Sports betting in the Sierra.
By Jaxon Sullivan
After years frequenting the same place to watch college tournaments and the Big Game, I ventured out to tour the Reno/Tahoe area for best bets when it comes to sports betting. Since it’s more fun watching the games with a little wager on the side, here’s a quick overview to get you started.
Looking at the digital screens or betting sheets at any sportsbook, the main thing you need to know is the (-) numbers represent the favorites and (+) are for the underdogs.
SF -7.5 -165 55.5 O/U
LA +7.5 +600 55.5 O/U

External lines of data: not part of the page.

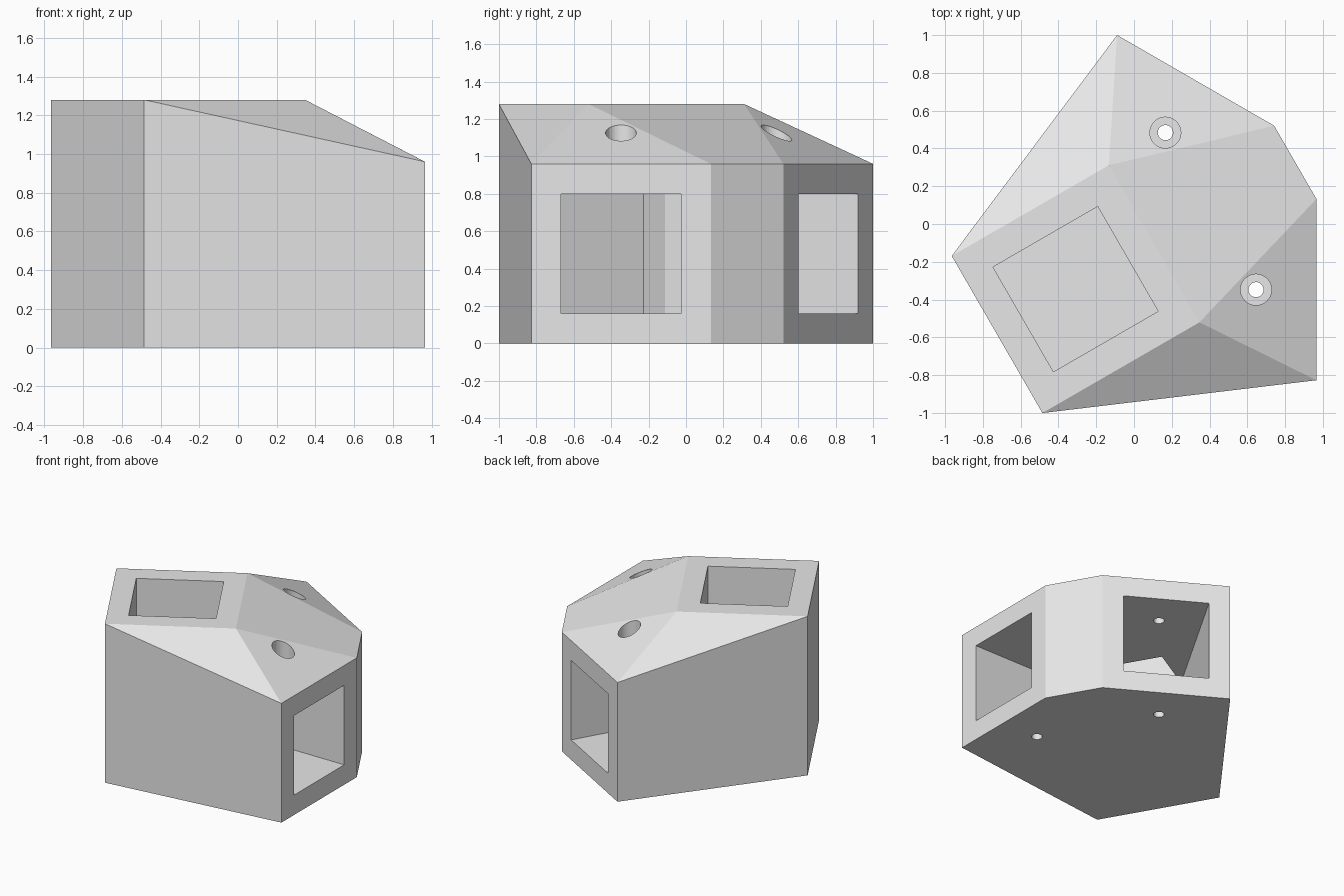
import bpy
import bmesh
from math import radians, cos, sin
from mathutils import Matrix, Vector

if "Cube" in bpy.data.objects:
    bpy.data.objects.remove(bpy.data.objects["Cube"], do_unlink=True)

HIGH, LOW, FLOOR, CEILING = 1.28, 0.96, 0.16, 0.80
WINDOW = 0.64      # width of every square opening
SIDE_ANGLE = 30    # side openings turn this far from the symmetry axis

grey = bpy.data.materials.new("plain grey")
grey.use_nodes = True
grey.diffuse_color = (0.8, 0.8, 0.8, 1)
grey.node_tree.nodes["Principled BSDF"].inputs["Base Color"].default_value = (0.8, 0.8, 0.8, 1)


def make_object(name, bm):
    bmesh.ops.recalc_face_normals(bm, faces=bm.faces)
    mesh = bpy.data.meshes.new(name)
    bm.to_mesh(mesh)
    bm.free()
    obj = bpy.data.objects.new(name, mesh)
    bpy.context.collection.objects.link(obj)
    mesh.materials.append(grey)
    return obj


def cut(body, bm):
    """Subtract a closed shape from the body."""
    cutter = make_object("cutter", bm)
    cutter.hide_render = True
    mod = body.modifiers.new("cut", "BOOLEAN")
    mod.operation, mod.solver, mod.object = "DIFFERENCE", "EXACT", cutter
    bpy.context.view_layer.objects.active = body
    bpy.ops.object.modifier_apply(modifier=mod.name)
    bpy.data.objects.remove(cutter, do_unlink=True)


def box(x0, x1, width, z0, z1, matrix=Matrix()):
    bm = bmesh.new()
    place = Matrix.Translation(((x0 + x1) / 2, 0, (z0 + z1) / 2))
    size = Matrix.Diagonal((x1 - x0, width, z1 - z0, 1))
    bmesh.ops.create_cube(bm, size=1, matrix=matrix @ place @ size)
    return bm


def shaft(centre, radius, z0, z1):
    bm = bmesh.new()
    bmesh.ops.create_cone(bm, cap_ends=True, segments=48, radius1=radius, radius2=radius,
                          depth=z1 - z0,
                          matrix=Matrix.Translation((centre.x, centre.y, (z0 + z1) / 2)))
    return bm


# Housing: six-sided outline, symmetric about the x axis, with a faceted roof
half = [(0, 0.48), (1.343, 1.055), (1.823, 0.224)]
outline = half + [(x, -y) for x, y in reversed(half)]
bm = bmesh.new()
base = [bm.verts.new((x, y, 0)) for x, y in outline]
rim = [bm.verts.new((x, y, HIGH if x == 0 else LOW)) for x, y in outline]
ridge = [bm.verts.new((0.96, y, HIGH)) for y in (0.48, -0.48)]
bm.faces.new(base)
for i in range(6):
    j = (i + 1) % 6
    bm.faces.new((base[i], base[j], rim[j], rim[i]))
a, b, c, d, e, f = rim
g, h = ridge
for facet in ((a, g, h, f), (g, c, d, h), (a, b, g), (b, c, g), (f, h, e), (e, h, d)):
    bm.faces.new(facet)
housing = make_object("housing", bm)

# Top opening down to the inner floor
cut(housing, box(0.16, 0.16 + WINDOW, WINDOW, FLOOR, HIGH + 0.1))

# Side tunnels joining the top opening, each with a stepped screw hole
for side in (1, -1):
    turn = radians(SIDE_ANGLE * side)
    wall = Vector((1.583, 0.64 * side, 0))
    aim = Matrix.Translation(wall) @ Matrix.Rotation(turn, 4, "Z")
    cut(housing, box(-2 * WINDOW, 0.1, WINDOW, FLOOR, CEILING, aim))
    screw = wall - Vector((cos(turn), sin(turn), 0)) * WINDOW / 2
    cut(housing, shaft(screw, 0.04, -0.1, HIGH + 0.1))
    cut(housing, shaft(screw, 0.082, 0.96, HIGH + 0.1))

# Turn the finished housing into its resting position
housing.data.transform(Matrix.Translation((-0.725, -0.585, 0)) @ Matrix.Rotation(radians(30), 4, "Z"))
housing.data.update()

- The number in the first column after the team refers to the most common bet, or the “point spread.” One team needs to beat the other team by a certain number of points, or not lose by more than that amount. I placed $10 on LA (+7.5) which meant as long they didn’t lose by more than 8 points, I would double my money less the casino’s 10 percent.
- The second column is the “money line” which is the easiest because it means you just have to pick the winner of the game. I could win $100 by betting $165 on the favorite, or I could win $600 by betting $100 on the underdog. Moving the decimal point, I bet $10 on long shot LA, to win $60.
- The third column is the “Over/Under” which refers to the total points scored by both teams. I like defense, so I bet $10 on the Under (this also means I could double my money).
“Prop Bets” are available for big games, allowing you to wager on everything from the length of the National Anthem to the color of the sports drink poured on the winning coach.
An insider’s tip
With my three bets in, I settled into a movie theater-style seat in the video stadium at The Book at Harveys Lake Tahoe, Nevada’s only non-smoking race and sportsbook. As LA kicked a field goal at the end of the game to make the final score 30-24, I celebrated gleefully. Despite LA losing, they still covered the point spread. The Under also barely paid off, however my long shot on the money line didn’t. For those scoring at home, I bet $30 on the game and cashed my tickets in for $38. caesars.com
Need to place your wager before the Sports Books open? For my early morning English Premier League matches, I use the convenient self-service kiosks at the William Hill Sports Book inside the Hard Rock Hotel & Casino. You can follow all of your games on 40+ HD TVs, ensuring you make those bets before the sun rises and long after it sets. hardrockcasinolaketahoe.com
With 48 TVs and a Slushee Bar, The Zone at MontBleu Resort, Casino & Spa is perfect for chillin’ out when you’re steaming mad at the referees. montbleuresort.com
With just about every satellite sports package, watching a Wednesday night UNR game and eating delicious wings at the Tavern Bar inside Lakeside Inn and Casino, was so much better than a crowded sports bar. lakesideinn.com
During my annual guy’s trip, I reserved one of the VIP rooms at the William Hill Sports Book at the Grand Sierra Resort and Casino. In addition to the private TV, comfortable sofas and restrooms, the proximity to place more bets while watching their giant projection screen ensured a repeat visit. grandsierraresort.com
Watching the game is more fun when you have some skin in it, but keep in mind that sports betting is best when it’s solely for entertainment. Bet as little as $2 but never more than you can afford to lose.
Just remember, no matter how much you yell and scream at the TV, you can’t change the outcome of the game. However, you can get paid for it.